Doyenne of Barking: London Met architecture alumna wins Female Frontier Award

The Female Frontier Awards recognise remarkable, talented and visionary women of all ages, at every level across global architecture.

Date: 23 April 2021

London Met Architecture alumna Jess Phillips has been awarded a prestigious Female Frontier Award in recognition of the quality and innovation of her Unit 14 design thesis work. 

Jess, who currently works for the Peter Marlow Foundation, said, "I often think I should have pursued my first dream of being a historian, as opposed to a designer. I marched forward with the latter due to my belief that my writing skills were well below par and I found it easier to articulate myself through drawings than words.

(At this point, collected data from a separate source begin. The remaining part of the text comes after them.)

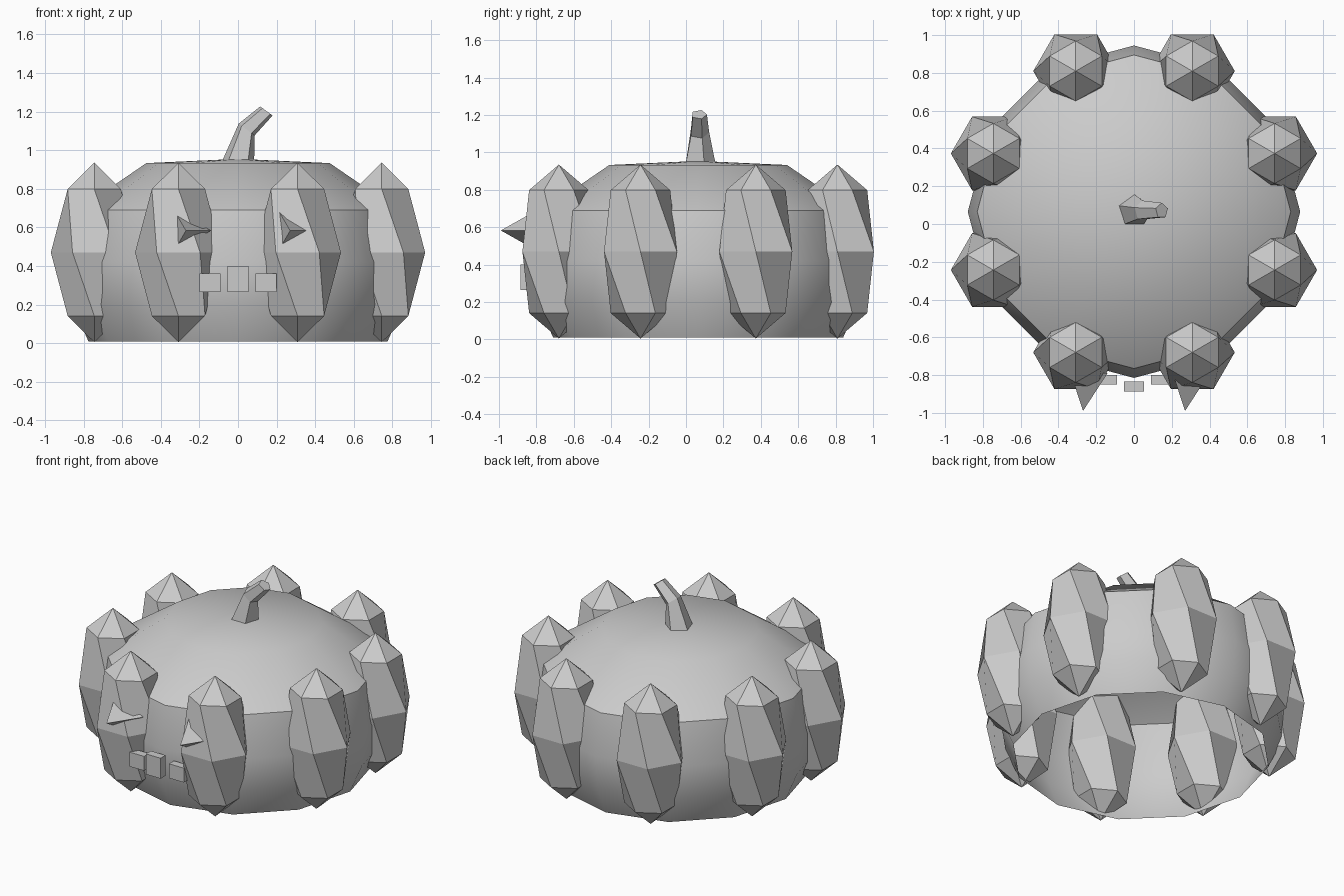
import bpy, math
from mathutils import Vector, Matrix

if "Cube" in bpy.data.objects:
    bpy.data.objects.remove(bpy.data.objects["Cube"])

CY = 0.065  # depth of the body centre

grey = bpy.data.materials.new("plain grey")
grey.diffuse_color = (0.6, 0.6, 0.6, 1)
grey.use_nodes = True
grey.node_tree.nodes["Principled BSDF"].inputs["Base Color"].default_value = grey.diffuse_color


def make(name, verts, faces, smooth=None):
    me = bpy.data.meshes.new(name)
    me.from_pydata(verts, [], faces)
    me.materials.append(grey)
    ob = bpy.data.objects.new(name, me)
    bpy.context.collection.objects.link(ob)
    if smooth:
        bpy.ops.object.select_all(action='DESELECT')
        ob.select_set(True)
        bpy.context.view_layer.objects.active = ob
        bpy.ops.object.shade_smooth_by_angle(angle=math.radians(smooth))
    return ob


def ring(n, r, z, turn=0):
    return [Vector((r * math.cos(turn + math.tau * i / n),
                    r * math.sin(turn + math.tau * i / n), z)) for i in range(n)]


def skin(rings, bottom=None, top=None):
    """Join rings from low to high, with optional end points."""
    n = len(rings[0])
    verts = [v for r in rings for v in r]
    faces = [(k * n + i, k * n + (i + 1) % n, (k + 1) * n + (i + 1) % n, (k + 1) * n + i)
             for k in range(len(rings) - 1) for i in range(n)]
    if top:
        b = (len(rings) - 1) * n
        faces += [(b + i, b + (i + 1) % n, len(verts)) for i in range(n)]
        verts.append(Vector(top))
    if bottom:
        faces += [((i + 1) % n, i, len(verts)) for i in range(n)]
        verts.append(Vector(bottom))
    return verts, faces


# Body: twelve-sided squat dome, open underneath
profile = [(0.775, 0.01), (0.86, 0.2), (0.88, 0.42), (0.83, 0.69), (0.475, 0.933)]
v, f = skin([ring(12, r, z) for r, z in profile], top=(0, 0, 0.955))
body = make("pumpkin_body", v, f, 38)
body.location.y = CY

# Ribs: twisted six-sided ellipsoids around the body
R, H = 0.225, 0.465
s = math.sqrt(0.5)
t = math.radians(30)
for k in range(8):
    a = math.radians(22.5 + 45 * k)
    v, f = skin([ring(6, R * s, -H * s, t), ring(6, R, 0), ring(6, R * s, H * s, -t)],
                bottom=(0, 0, -H), top=(0, 0, H))
    rib = make(f"rib_{k + 1}", v, f, 30)
    rib.location = (0.806 * math.cos(a), CY + 0.806 * math.sin(a), 0.47)

# Stem: bent, tapering five-sided stalk
sections = [(0, 0.94, 0.088, 0), (0.045, 1.107, 0.054, 37), (0.147, 1.203, 0.042, 36)]
rings = []
for x, z, r, tilt in sections:
    m = Matrix.Translation((x, 0.07, z)) @ Matrix.Rotation(math.radians(tilt), 4, 'Y')
    rings.append([m @ p for p in ring(5, r, 0, math.pi / 2)])
v, f = skin(rings)
f += [tuple(range(4, -1, -1)), tuple(range(10, 15))]
make("stem", v, f)

# Eyes: three-sided spikes pointing forward
for side, name in ((-1, "left_eye"), (1, "right_eye")):
    base = [Vector((p.x, 0, p.y)) for p in ring(3, 0.13, 0)]
    eye = make(name, base + [Vector((0, -0.2, 0))],
               [(0, 2, 1), (0, 1, 3), (1, 2, 3), (2, 0, 3)])
    for p in eye.data.polygons:
        p.flip()
    eye.data.update()
    eye.location = (side * 0.27, -0.79, 0.583)

# Teeth: a curved row of small blocks
for i in range(-2, 3):
    h = (0.135, 0.095, 0.045)[abs(i)]
    bpy.ops.mesh.primitive_cube_add(size=1, location=(
        0.145 * i, -0.86 + 0.035 * abs(i), 0.265 + h / 2))
    tooth = bpy.context.object
    tooth.name = f"tooth_{i + 3}"
    tooth.scale = (0.108, 0.052, h)
    tooth.data.materials.append(grey)
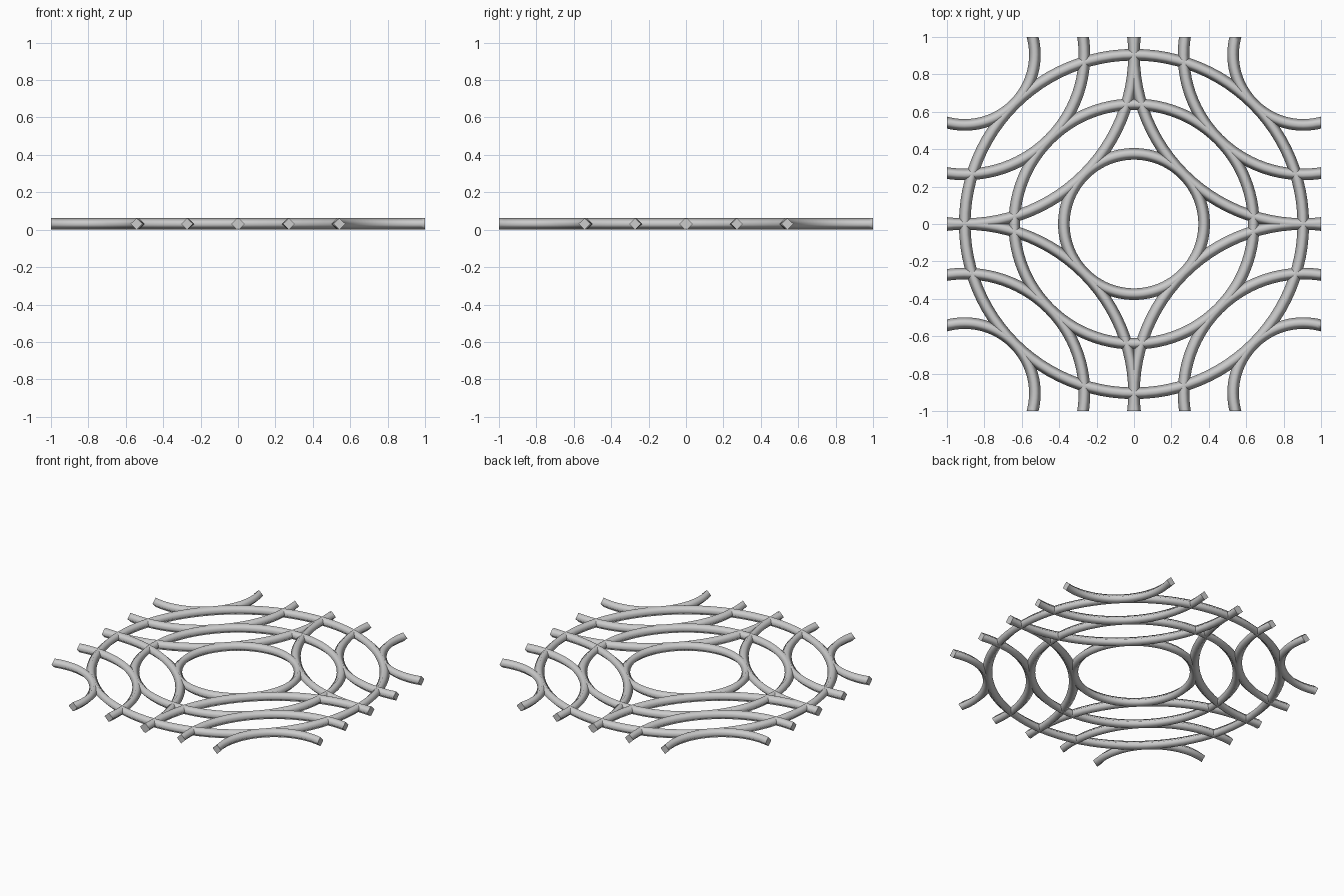
import bpy, bmesh

if "Cube" in bpy.data.objects:
    bpy.data.objects.remove(bpy.data.objects["Cube"])

CENTRE = 0.905               # offset of the corner ring centres
RADII = (0.375, 0.64, 0.905) # concentric ring radii
TUBE = 0.031                 # half width of the diamond section


def ring(name, x, y, radius, segments=96):
    bpy.ops.mesh.primitive_torus_add(
        major_segments=segments, minor_segments=4,
        major_radius=radius, minor_radius=TUBE, location=(0, 0, 0))
    ob = bpy.context.object
    ob.name = name
    bm = bmesh.new()
    bm.from_mesh(ob.data)
    bmesh.ops.translate(bm, verts=bm.verts, vec=(x, y, TUBE))
    for f in bm.faces:
        f.smooth = True
    # Trim at the square panel border and cap the cut ends
    if x or y:
        for normal in ((1 if x > 0 else -1, 0, 0), (0, 1 if y > 0 else -1, 0)):
            bmesh.ops.bisect_plane(
                bm, geom=bm.verts[:] + bm.edges[:] + bm.faces[:],
                plane_co=normal, plane_no=normal, clear_outer=True)
            border = [e for e in bm.edges if e.is_boundary]
            caps = bmesh.ops.holes_fill(bm, edges=border, sides=0)["faces"]
            for f in caps:
                f.smooth = False
                for e in f.edges:
                    e.smooth = False
        bmesh.ops.recalc_face_normals(bm, faces=bm.faces)
    bm.to_mesh(ob.data)
    bm.free()
    return ob


# Full concentric rings in the middle
for i, r in enumerate(RADII):
    ring(f"centre_ring_{i + 1}", 0, 0, r)

# Matching concentric arcs around each corner
for sx in (-1, 1):
    for sy in (-1, 1):
        side = ("front" if sy < 0 else "back") + ("_left" if sx < 0 else "_right")
        for i, r in enumerate(RADII):
            ring(f"{side}_arc_{i + 1}", sx * CENTRE, sy * CENTRE, r)
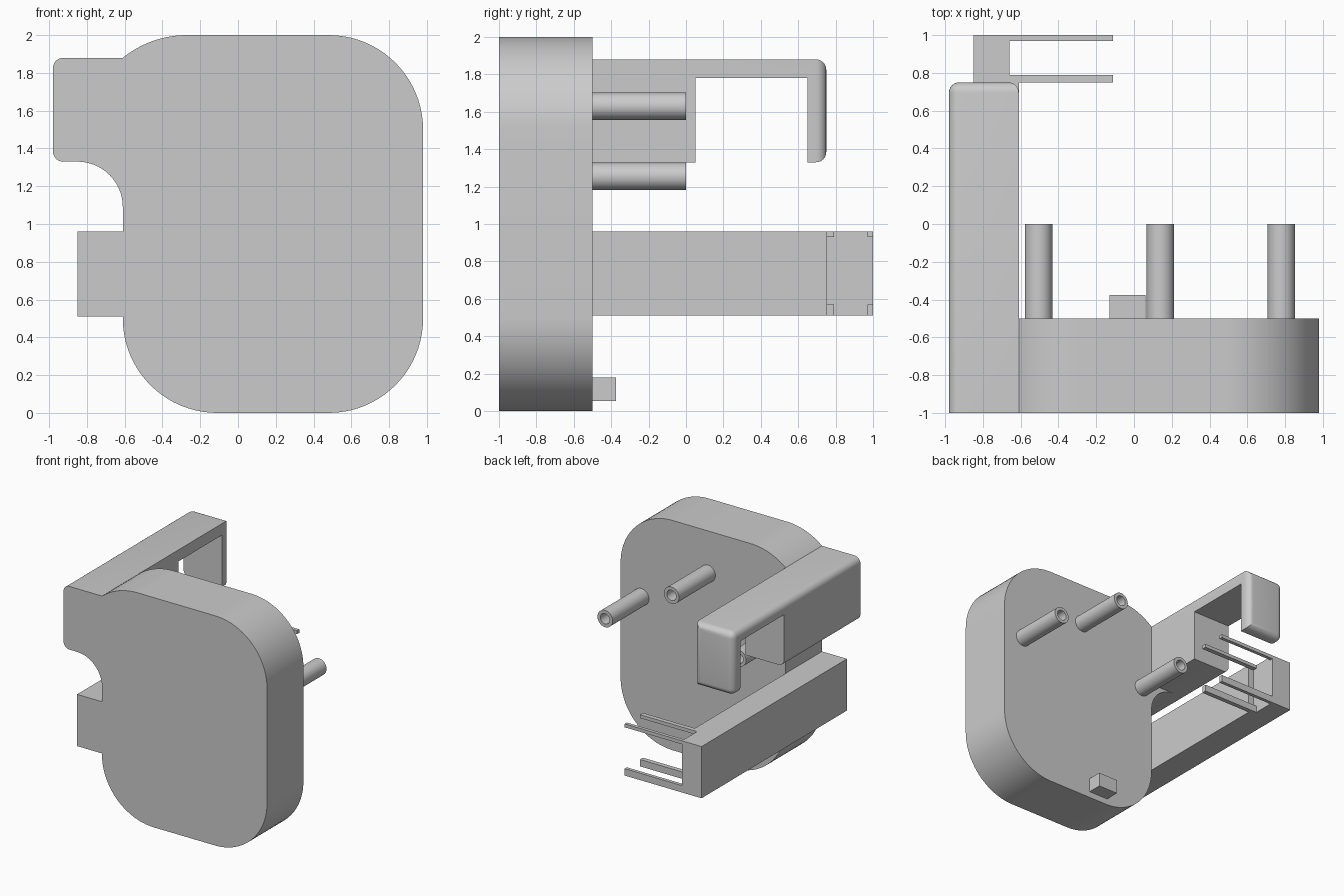
import bpy
import bmesh
from math import cos, sin, radians
from mathutils import Vector

cube = bpy.data.objects.get("Cube")
if cube:
    bpy.data.objects.remove(cube, do_unlink=True)

GREY = (0.6, 0.6, 0.6, 1.0)
grey = bpy.data.materials.new("plain grey")
grey.use_nodes = True
grey.diffuse_color = GREY
grey.node_tree.nodes["Principled BSDF"].inputs["Base Color"].default_value = GREY


def finish(name, bm):
    """Turn a bmesh into a shaded object."""
    bmesh.ops.recalc_face_normals(bm, faces=bm.faces)
    mesh = bpy.data.meshes.new(name)
    bm.to_mesh(mesh)
    bm.free()
    mesh.materials.append(grey)
    obj = bpy.data.objects.new(name, mesh)
    bpy.context.collection.objects.link(obj)
    bpy.ops.object.select_all(action="DESELECT")
    obj.select_set(True)
    bpy.context.view_layer.objects.active = obj
    bpy.ops.object.shade_smooth_by_angle(angle=radians(30))
    return obj


def prism(points, direction):
    """Extrude a closed outline along a direction."""
    bm = bmesh.new()
    face = bm.faces.new([bm.verts.new(p) for p in points])
    result = bmesh.ops.extrude_face_region(bm, geom=[face], use_keep_orig=True)
    moved = [g for g in result["geom"] if isinstance(g, bmesh.types.BMVert)]
    bmesh.ops.translate(bm, verts=moved, vec=Vector(direction))
    return bm


def box(name, x0, x1, y0, y1, z0, z1):
    base = [(x0, y0, z0), (x1, y0, z0), (x1, y1, z0), (x0, y1, z0)]
    return finish(name, prism(base, (0, 0, z1 - z0)))


def arc(cx, cz, r, start, end, steps=20):
    angles = [radians(start + (end - start) * i / steps) for i in range(steps + 1)]
    return [(cx + r * cos(a), cz + r * sin(a)) for a in angles]


# Thick rounded plate, with the concave fillet under the upper arm
LEFT, RIGHT, R = -0.61, 0.98, 0.5
outline = arc(LEFT + R, R, R, 180, 270)
outline += arc(RIGHT - R, R, R, 270, 360)
outline += arc(RIGHT - R, 2 - R, R, 0, 90)
outline += arc(-0.27, 1.46, 0.54, 90, 129)
outline += [(LEFT, 1.33)]
outline += arc(-0.85, 1.09, 0.24, 90, 0)
finish("rounded_plate", prism([(x, -1, z) for x, z in outline], (0, 0.5, 0)))

# Upper arm with a hooked end, rounded along its outer edges
OUTER, TOP, BOTTOM, BACK = -0.98, 1.88, 1.33, 0.75
side = [(-1, BOTTOM), (0.05, BOTTOM), (0.05, 1.78), (0.65, 1.78),
        (0.65, BOTTOM), (BACK, BOTTOM), (BACK, TOP), (-1, TOP)]
bm = prism([(OUTER, y, z) for y, z in side], (LEFT - OUTER, 0, 0))


def is_outer(edge):
    a, b = (v.co for v in edge.verts)
    on_back = min(a.y, b.y) > BACK - 0.001
    on_side = max(a.x, b.x) < OUTER + 0.001 and abs(a.z - b.z) < 0.001
    return on_back or (on_side and abs(a.z - 1.78) > 0.001)


bmesh.ops.bevel(bm, geom=[e for e in bm.edges if is_outer(e)], offset=0.055,
                segments=6, profile=0.5, affect="EDGES")
finish("upper_hook_arm", bm)

# Lower arm, stepped thinner at its end
step = [(-0.85, -1), (LEFT, -1), (LEFT, 0.75), (-0.66, 0.75), (-0.66, 1), (-0.85, 1)]
finish("lower_arm", prism([(x, y, 0.51) for x, y in step], (0, 0, 0.45)))

# Four thin prongs at the end of the lower arm
for row, (y0, y1) in (("inner", (0.75, 0.79)), ("outer", (0.97, 1.0))):
    for level, (z0, z1) in (("lower", (0.51, 0.57)), ("upper", (0.93, 0.96))):
        box(f"{row}_{level}_prong", -0.67, -0.11, y0, y1, z0, z1)


# Hollow pegs behind the plate
def peg(name, x, z, outer=0.073, inner=0.045, sides=32):
    bm = bmesh.new()
    rings = []
    for r, y in ((outer, -0.5), (outer, 0), (inner, 0), (inner, -0.49)):
        ring = arc(x, z, r, 0, 360, sides)[:-1]
        rings.append([bm.verts.new((px, y, pz)) for px, pz in ring])
    for a, b in zip(rings, rings[1:]):
        for i in range(sides):
            j = (i + 1) % sides
            bm.faces.new((a[i], a[j], b[j], b[i]))
    bm.faces.new(rings[0])
    bm.faces.new(rings[-1])
    finish(name, bm)


peg("right_peg", -0.505, 1.255)
peg("middle_peg", 0.14, 1.63)
peg("left_peg", 0.78, 1.255)

# Small block near the bottom of the plate
box("bottom_nub", -0.13, 0.06, -0.5, -0.375, 0.055, 0.18)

"However over six years of architectural education, I have slowly comprehended that I can infuse both for the benefit of the other."

One module she undertook as part of her master’s at London Met stood out in particular: Unit 14, under the tutelage of Pierre and Pereen d’Avoine. The Unit focused on the Roding River in Barking, East London and invited students to contribute to wider research being carried out by Barking and Dagenham Council. Its aim was to contribute to the revitalisation of the borough for the benefit of local residents as well as newcomers; and focused on designing scenarios that resist ‘big development’ which are understood as restrictive and limit opportunities for local enterprise as well as diminishing the public realm.

Her final project in this Unit, Doyenne of Barking, for which she received the Award, was a master plan for the Abbey Green Conservation Area in Barking. She proposed the creation of a cultural centre celebrating women’s history and an opportunity for local women’s groups to congregate and operate safely from, while offering support and accommodation for vulnerable women in the community. 

Her project focused on highlighting the prominent but often overlooked women from British History, particularly those with ties to the East End. She explained her motivations in "challenging how history is perceived and using this platform to illustrate history from women’s perspectives, challenging gender stereotypes, and proposing new role models for the community of Barking and further afield. 

"Female-only institutions have existed throughout history, but nowhere in this country can we boast a museum and library that has been purposely designed to celebrate the achievements of women. 

"The site’s intrinsic link to women’s history is currently bound by laws to ‘protect’ the historical context, and this proposal looks to breathe new life into this area of Barking."

The judges of the Awards commented that Jess’ design represented "a thoroughly engaging piece of research on the social, spatial and ethnographical history of a richly interesting part of London. The evidence-based approach towards the final design is beautifully articulated in varied devices: in words, drawings, mappings, graphics and images making. It was a pleasure to review this dissertation - a project with humility and grace."

Launched in 2020, the Female Frontier Awards recognise remarkable, talented and visionary women of all ages, at every level across global architecture. They are run by World Architecture News.


Plan of a city

Part of Jess's final design